++++ Exercise inputs

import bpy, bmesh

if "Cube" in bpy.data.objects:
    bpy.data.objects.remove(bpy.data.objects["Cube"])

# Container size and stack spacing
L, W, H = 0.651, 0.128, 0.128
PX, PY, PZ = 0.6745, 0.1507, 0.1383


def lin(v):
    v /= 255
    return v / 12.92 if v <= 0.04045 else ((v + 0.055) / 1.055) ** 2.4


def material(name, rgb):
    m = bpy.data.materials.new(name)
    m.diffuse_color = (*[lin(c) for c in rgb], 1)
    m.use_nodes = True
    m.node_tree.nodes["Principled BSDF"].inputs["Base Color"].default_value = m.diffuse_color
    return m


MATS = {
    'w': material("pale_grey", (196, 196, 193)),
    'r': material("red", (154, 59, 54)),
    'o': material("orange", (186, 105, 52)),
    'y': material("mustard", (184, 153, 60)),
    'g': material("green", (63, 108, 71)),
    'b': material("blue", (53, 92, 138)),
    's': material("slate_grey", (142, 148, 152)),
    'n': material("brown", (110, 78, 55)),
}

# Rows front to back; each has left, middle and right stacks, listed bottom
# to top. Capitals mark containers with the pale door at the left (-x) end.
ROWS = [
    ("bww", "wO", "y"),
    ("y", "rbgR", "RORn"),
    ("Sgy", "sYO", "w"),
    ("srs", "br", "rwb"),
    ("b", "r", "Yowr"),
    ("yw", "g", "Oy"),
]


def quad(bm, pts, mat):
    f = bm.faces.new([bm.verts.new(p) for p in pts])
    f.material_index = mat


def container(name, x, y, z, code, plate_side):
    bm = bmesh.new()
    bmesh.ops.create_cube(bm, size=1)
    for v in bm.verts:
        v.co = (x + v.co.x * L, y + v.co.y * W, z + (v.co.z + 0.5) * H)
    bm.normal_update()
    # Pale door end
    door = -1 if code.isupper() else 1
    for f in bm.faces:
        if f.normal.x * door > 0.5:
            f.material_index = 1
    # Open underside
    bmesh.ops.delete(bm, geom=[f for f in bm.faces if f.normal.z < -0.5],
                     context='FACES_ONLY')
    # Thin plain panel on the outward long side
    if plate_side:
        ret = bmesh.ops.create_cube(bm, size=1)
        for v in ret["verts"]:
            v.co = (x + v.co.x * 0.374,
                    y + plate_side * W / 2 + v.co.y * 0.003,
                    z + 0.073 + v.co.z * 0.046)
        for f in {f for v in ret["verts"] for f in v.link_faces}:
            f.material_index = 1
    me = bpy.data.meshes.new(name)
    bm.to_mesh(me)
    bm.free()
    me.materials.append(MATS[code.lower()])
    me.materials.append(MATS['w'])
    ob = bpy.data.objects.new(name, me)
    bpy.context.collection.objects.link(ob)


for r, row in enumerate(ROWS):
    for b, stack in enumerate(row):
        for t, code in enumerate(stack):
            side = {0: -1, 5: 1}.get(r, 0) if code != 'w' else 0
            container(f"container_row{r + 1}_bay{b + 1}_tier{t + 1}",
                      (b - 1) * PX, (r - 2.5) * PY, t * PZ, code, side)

++++++++

> _What to do_: Every line of the material must be given again exactly.

> _Your response_:
import bpy, bmesh

if "Cube" in bpy.data.objects:
    bpy.data.objects.remove(bpy.data.objects["Cube"])

# Container size and stack spacing
L, W, H = 0.651, 0.128, 0.128
PX, PY, PZ = 0.6745, 0.1507, 0.1383


def lin(v):
    v /= 255
    return v / 12.92 if v <= 0.04045 else ((v + 0.055) / 1.055) ** 2.4


def material(name, rgb):
    m = bpy.data.materials.new(name)
    m.diffuse_color = (*[lin(c) for c in rgb], 1)
    m.use_nodes = True
    m.node_tree.nodes["Principled BSDF"].inputs["Base Color"].default_value = m.diffuse_color
    return m


MATS = {
    'w': material("pale_grey", (196, 196, 193)),
    'r': material("red", (154, 59, 54)),
    'o': material("orange", (186, 105, 52)),
    'y': material("mustard", (184, 153, 60)),
    'g': material("green", (63, 108, 71)),
    'b': material("blue", (53, 92, 138)),
    's': material("slate_grey", (142, 148, 152)),
    'n': material("brown", (110, 78, 55)),
}

# Rows front to back; each has left, middle and right stacks, listed bottom
# to top. Capitals mark containers with the pale door at the left (-x) end.
ROWS = [
    ("bww", "wO", "y"),
    ("y", "rbgR", "RORn"),
    ("Sgy", "sYO", "w"),
    ("srs", "br", "rwb"),
    ("b", "r", "Yowr"),
    ("yw", "g", "Oy"),
]


def quad(bm, pts, mat):
    f = bm.faces.new([bm.verts.new(p) for p in pts])
    f.material_index = mat


def container(name, x, y, z, code, plate_side):
    bm = bmesh.new()
    bmesh.ops.create_cube(bm, size=1)
    for v in bm.verts:
        v.co = (x + v.co.x * L, y + v.co.y * W, z + (v.co.z + 0.5) * H)
    bm.normal_update()
    # Pale door end
    door = -1 if code.isupper() else 1
    for f in bm.faces:
        if f.normal.x * door > 0.5:
            f.material_index = 1
    # Open underside
    bmesh.ops.delete(bm, geom=[f for f in bm.faces if f.normal.z < -0.5],
                     context='FACES_ONLY')
    # Thin plain panel on the outward long side
    if plate_side:
        ret = bmesh.ops.create_cube(bm, size=1)
        for v in ret["verts"]:
            v.co = (x + v.co.x * 0.374,
                    y + plate_side * W / 2 + v.co.y * 0.003,
                    z + 0.073 + v.co.z * 0.046)
        for f in {f for v in ret["verts"] for f in v.link_faces}:
            f.material_index = 1
    me = bpy.data.meshes.new(name)
    bm.to_mesh(me)
    bm.free()
    me.materials.append(MATS[code.lower()])
    me.materials.append(MATS['w'])
    ob = bpy.data.objects.new(name, me)
    bpy.context.collection.objects.link(ob)


for r, row in enumerate(ROWS):
    for b, stack in enumerate(row):
        for t, code in enumerate(stack):
            side = {0: -1, 5: 1}.get(r, 0) if code != 'w' else 0
            container(f"container_row{r + 1}_bay{b + 1}_tier{t + 1}",
                      (b - 1) * PX, (r - 2.5) * PY, t * PZ, code, side)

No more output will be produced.